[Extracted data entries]
=== Section Start ===

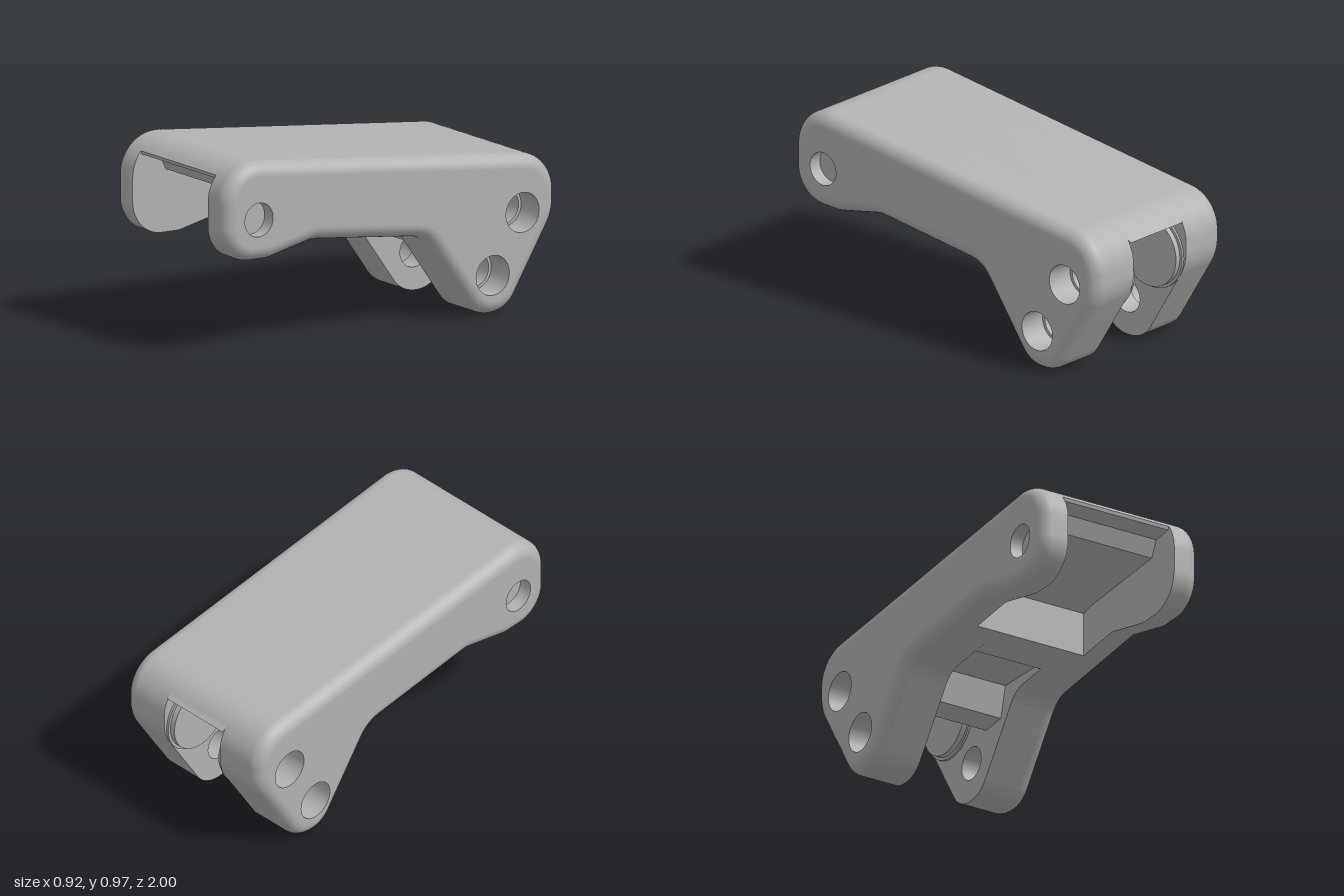
import * as THREE from 'three';
import { toCreasedNormals } from 'three/addons/utils/BufferGeometryUtils.js';

const V = (z, y) => new THREE.Vector2(-z, y); // side-profile point, drawn in (-z, y)

// Side profile corners: z, y, corner radius
const CORNERS = [
  [1, 0.99, 0.2], [1, 0.475, 0.18], [0.72, 0.468, 0.15], [0.45, 0.525, 0.15],
  [-0.22, 0.442, 0.15], [-0.535, 0, 0.16], [-0.718, 0, 0.16],
  [-1, 0.46, 0.25], [-1, 0.754, 0.2],
];
const UPPER = [-0.79, 0.49], LOWER = [-0.61, 0.2], FRONT = [0.8, 0.68];
const RIM = 0.07;

// Rounds every corner, giving points with outward normals
function roundedOutline(corners, steps = 14) {
  const out = [], n = corners.length;
  const at = (i) => V(...corners[(i + n) % n]);
  for (let i = 0; i < n; i++) {
    const p = at(i), r = corners[i][2];
    const d1 = at(i - 1).sub(p).normalize(), d2 = at(i + 1).sub(p).normalize();
    const half = Math.acos(d1.dot(d2)) / 2;
    const c = p.clone().addScaledVector(d1.clone().add(d2).normalize(), r / Math.sin(half));
    const a0 = p.clone().addScaledVector(d1, r / Math.tan(half)).sub(c).angle();
    const a1 = p.clone().addScaledVector(d2, r / Math.tan(half)).sub(c).angle();
    const sweep = Math.atan2(Math.sin(a1 - a0), Math.cos(a1 - a0));
    for (let k = 0; k <= steps; k++) {
      const a = a0 + (sweep * k) / steps;
      const dir = new THREE.Vector2(Math.cos(a), Math.sin(a));
      out.push({ p: c.clone().addScaledVector(dir, r), n: dir.multiplyScalar(Math.sign(sweep)) });
    }
  }
  return out;
}

// Replaces the run of points inside a cut with the outline of that cut
function cut(points, inside, replacement) {
  const first = points.findIndex(inside);
  const kept = points.filter((p) => !inside(p));
  kept.splice(first, 0, ...replacement.map((q) => V(...q)));
  return kept;
}

function shapeOf(points, holes = []) {
  const shape = new THREE.Shape(points);
  for (const [z, y, r] of holes) {
    shape.holes.push(new THREE.Path().absarc(-z, y, r, 0, Math.PI * 2, true));
  }
  return shape;
}

// Flat slab between two x positions
function slab(points, holes, x0, x1) {
  const g = new THREE.ExtrudeGeometry(shapeOf(points, holes), {
    depth: x1 - x0, bevelEnabled: false, curveSegments: 20,
  });
  g.translate(0, 0, x0).rotateY(Math.PI / 2);
  return toCreasedNormals(g, 0.5);
}

// Rounded outer edge, swept as inset copies of the outline
function rimGeometry(outline, x0, steps = 8) {
  const pos = [], nor = [], idx = [], n = outline.length;
  for (let t = 0; t <= steps; t++) {
    const a = (t / steps) * Math.PI / 2, s = Math.sin(a), c = Math.cos(a);
    for (const o of outline) {
      const q = o.p.clone().addScaledVector(o.n, -RIM * (1 - c));
      pos.push(x0 + RIM * s, q.y, -q.x);
      nor.push(s, o.n.y * c, -o.n.x * c);
    }
  }
  for (let t = 0; t < steps; t++) {
    for (let i = 0; i < n; i++) {
      const j = (i + 1) % n, a = t * n + i, b = t * n + j;
      idx.push(a, b, b + n, a, b + n, a + n);
    }
  }
  const g = new THREE.BufferGeometry();
  g.setAttribute('position', new THREE.Float32BufferAttribute(pos, 3));
  g.setAttribute('normal', new THREE.Float32BufferAttribute(nor, 3));
  g.setIndex(idx);
  return g;
}

function disc([z, y], r, x0, x1, open = false) {
  const g = new THREE.CylinderGeometry(r, r, x1 - x0, 40, 1, open);
  return g.rotateZ(Math.PI / 2).translate((x0 + x1) / 2, y, z);
}

export function createModel() {
  const group = new THREE.Group();
  group.name = 'hingedLink';
  const grey = new THREE.MeshStandardMaterial({ color: 0xb2b2b2, side: THREE.DoubleSide });
  grey.name = 'plain grey';
  const add = (parent, name, geometry) => {
    const mesh = new THREE.Mesh(geometry, grey);
    mesh.name = name;
    parent.add(mesh);
  };

  const outline = roundedOutline(CORNERS);
  const full = outline.map((o) => o.p);
  // Front cavity with a stepped ceiling, open below
  const hollow = cut(full, (p) => p.x < -0.2 && p.y < 0.88,
    [[0.945, 0.88], [0.84, 0.868], [0.8, 0.785], [0.25, 0.735], [0.2, 0.72], [0.2, 0.494]]);
  // Centre strip: relief under the body, a short web, then the rear slot
  const centre = cut(hollow, (p) => p.x > 0.02 && p.y < 0.68,
    [[0, 0.469], [-0.05, 0.5], [-0.31, 0.5], [-0.35, 0.34], [-0.48, 0.325], [-0.54, 0.68], [-0.982, 0.68]]);
  add(group, 'centreCore', slab(centre, [], -0.19, 0.19));

  const bores = [[...UPPER, 0.085], [...LOWER, 0.085]];
  const counterbores = [[...UPPER, 0.1], [...LOWER, 0.1]];
  const pocket = [...FRONT, 0.085];
  for (const side of [1, -1]) {
    const half = new THREE.Group();
    half.name = side > 0 ? 'leftSide' : 'rightSide';
    half.scale.x = side;
    group.add(half);

    add(half, 'innerCheek', slab(hollow, bores, 0.19, 0.31));
    add(half, 'outerCheek', slab(full, counterbores, 0.31, 0.39));
    add(half, 'roundedRim', rimGeometry(outline, 0.39));

    // Outer face with the pin holes and the front pocket
    const inset = outline.map((o) => o.p.clone().addScaledVector(o.n, -RIM));
    const face = new THREE.ShapeGeometry(shapeOf(inset, [...counterbores, pocket]), 20);
    add(half, 'outerFace', face.translate(0, 0, 0.46).rotateY(Math.PI / 2));
    for (const [z, y, r] of [...counterbores, pocket]) {
      add(half, 'holeWall', disc([z, y], r, 0.39, 0.46, true));
    }

    // Raised round boss closing the upper hole inside the slot
    add(half, 'bossFlange', disc(UPPER, 0.195, 0.178, 0.19));
    add(half, 'boss', disc(UPPER, 0.18, 0.15, 0.18));
  }
  return group;
}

=== Section End ===

Using the entries above, give again exactly the lines from the line holding "const RIM = 0.07;" through the line holding "const half = Math.acos(d1.dot(d2)) / 2;". Include both end lines and nothing else.

const RIM = 0.07;

// Rounds every corner, giving points with outward normals
function roundedOutline(corners, steps = 14) {
  const out = [], n = corners.length;
  const at = (i) => V(...corners[(i + n) % n]);
  for (let i = 0; i < n; i++) {
    const p = at(i), r = corners[i][2];
    const d1 = at(i - 1).sub(p).normalize(), d2 = at(i + 1).sub(p).normalize();
    const half = Math.acos(d1.dot(d2)) / 2;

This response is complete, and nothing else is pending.